A widely read summary by a Harvard Business School professor, Nori Gerardo Lietz ... exposed WeWork’s “byzantine corporate structure, the continuing projected losses, the plethora of conflicts, the complete absence of any substantive corporate governance, and the uncommon ‘New Age’ parlance.” At the same time, she wrote, the S-1 (Disclosures to the regulators about the company's financial health ) failed to provide many conventional financial details. ...S-1 laid bare a basic truth: WeWork’s dominant position in the co-working industry wasn’t a result of operational prowess or a superior product. Instead, WeWork had beaten its rivals because it had access to a near-limitless supply of funds, much of which it had squandered on expensive furniture, flamboyant perks, and promotions luring customers with below-market rents.
Anyone who reads this blog knows three things:

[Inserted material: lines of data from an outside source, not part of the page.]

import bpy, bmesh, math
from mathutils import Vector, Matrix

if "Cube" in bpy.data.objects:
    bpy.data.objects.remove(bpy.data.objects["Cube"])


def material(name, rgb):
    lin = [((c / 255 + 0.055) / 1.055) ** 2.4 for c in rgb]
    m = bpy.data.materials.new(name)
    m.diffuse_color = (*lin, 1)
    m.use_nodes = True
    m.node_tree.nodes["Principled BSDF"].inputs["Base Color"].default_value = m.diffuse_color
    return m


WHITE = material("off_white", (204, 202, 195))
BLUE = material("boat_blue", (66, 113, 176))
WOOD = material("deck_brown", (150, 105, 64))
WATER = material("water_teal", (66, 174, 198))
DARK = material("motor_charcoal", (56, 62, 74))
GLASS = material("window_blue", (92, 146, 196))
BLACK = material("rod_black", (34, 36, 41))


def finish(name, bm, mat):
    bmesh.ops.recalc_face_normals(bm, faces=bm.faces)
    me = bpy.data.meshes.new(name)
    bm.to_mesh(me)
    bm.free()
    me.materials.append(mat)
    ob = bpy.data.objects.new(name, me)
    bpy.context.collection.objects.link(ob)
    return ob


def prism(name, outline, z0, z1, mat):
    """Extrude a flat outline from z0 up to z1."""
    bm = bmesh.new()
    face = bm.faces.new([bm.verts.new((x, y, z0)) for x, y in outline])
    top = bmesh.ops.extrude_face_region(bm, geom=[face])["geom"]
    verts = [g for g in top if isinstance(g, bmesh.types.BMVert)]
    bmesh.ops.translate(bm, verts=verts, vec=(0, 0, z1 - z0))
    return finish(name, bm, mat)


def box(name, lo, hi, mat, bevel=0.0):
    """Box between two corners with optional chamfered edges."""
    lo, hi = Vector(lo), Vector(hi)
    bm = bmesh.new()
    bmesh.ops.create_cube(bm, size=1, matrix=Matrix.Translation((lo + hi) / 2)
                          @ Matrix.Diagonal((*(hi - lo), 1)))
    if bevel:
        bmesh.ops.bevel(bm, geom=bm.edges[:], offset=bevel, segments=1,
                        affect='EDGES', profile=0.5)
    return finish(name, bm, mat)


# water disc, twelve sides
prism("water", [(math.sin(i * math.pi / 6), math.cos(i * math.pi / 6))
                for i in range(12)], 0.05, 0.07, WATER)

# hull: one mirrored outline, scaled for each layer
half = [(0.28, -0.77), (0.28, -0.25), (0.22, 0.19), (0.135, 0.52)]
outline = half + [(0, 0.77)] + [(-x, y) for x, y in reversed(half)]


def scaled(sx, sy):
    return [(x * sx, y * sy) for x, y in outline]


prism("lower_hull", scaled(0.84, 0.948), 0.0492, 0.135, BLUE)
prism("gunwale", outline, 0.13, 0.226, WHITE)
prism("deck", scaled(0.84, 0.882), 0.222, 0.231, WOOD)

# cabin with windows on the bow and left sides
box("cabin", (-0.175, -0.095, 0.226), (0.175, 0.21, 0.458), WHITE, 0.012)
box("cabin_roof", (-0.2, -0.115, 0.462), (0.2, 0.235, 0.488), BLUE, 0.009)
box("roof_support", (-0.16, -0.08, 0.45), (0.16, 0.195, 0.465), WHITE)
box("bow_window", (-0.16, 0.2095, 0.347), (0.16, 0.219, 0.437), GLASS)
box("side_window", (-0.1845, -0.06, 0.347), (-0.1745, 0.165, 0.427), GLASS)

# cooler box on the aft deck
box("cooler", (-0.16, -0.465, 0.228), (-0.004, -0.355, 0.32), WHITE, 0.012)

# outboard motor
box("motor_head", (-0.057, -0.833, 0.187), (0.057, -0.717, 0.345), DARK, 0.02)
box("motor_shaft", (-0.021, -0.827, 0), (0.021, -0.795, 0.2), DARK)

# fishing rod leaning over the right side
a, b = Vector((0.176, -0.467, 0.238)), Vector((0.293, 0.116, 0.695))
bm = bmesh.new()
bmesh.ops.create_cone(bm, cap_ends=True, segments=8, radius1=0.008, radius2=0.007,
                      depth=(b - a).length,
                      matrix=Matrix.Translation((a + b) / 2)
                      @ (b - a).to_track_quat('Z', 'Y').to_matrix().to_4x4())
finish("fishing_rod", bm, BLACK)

As Novel laureate Robert Solow said, “Adding a couple of tenths of a percentage point to the growth rate is an achievement that eventually dwarfs in welfare significance any of the standard goals of economic policy.
2. Total Factor Productivity (the output measured relative to the inputs required to produce it) has grown much faster in the US than elsewhere. This is one of the best aggregate measures of innovation.
BOTTOM LINE: Innovation is hard to measure, but it looks like the US has it, so the Venture Capitalists who fund it must be doing something right. One cannot condemn an entire industry using a few anecdotes about how some startups fail--no matter how spectacularly.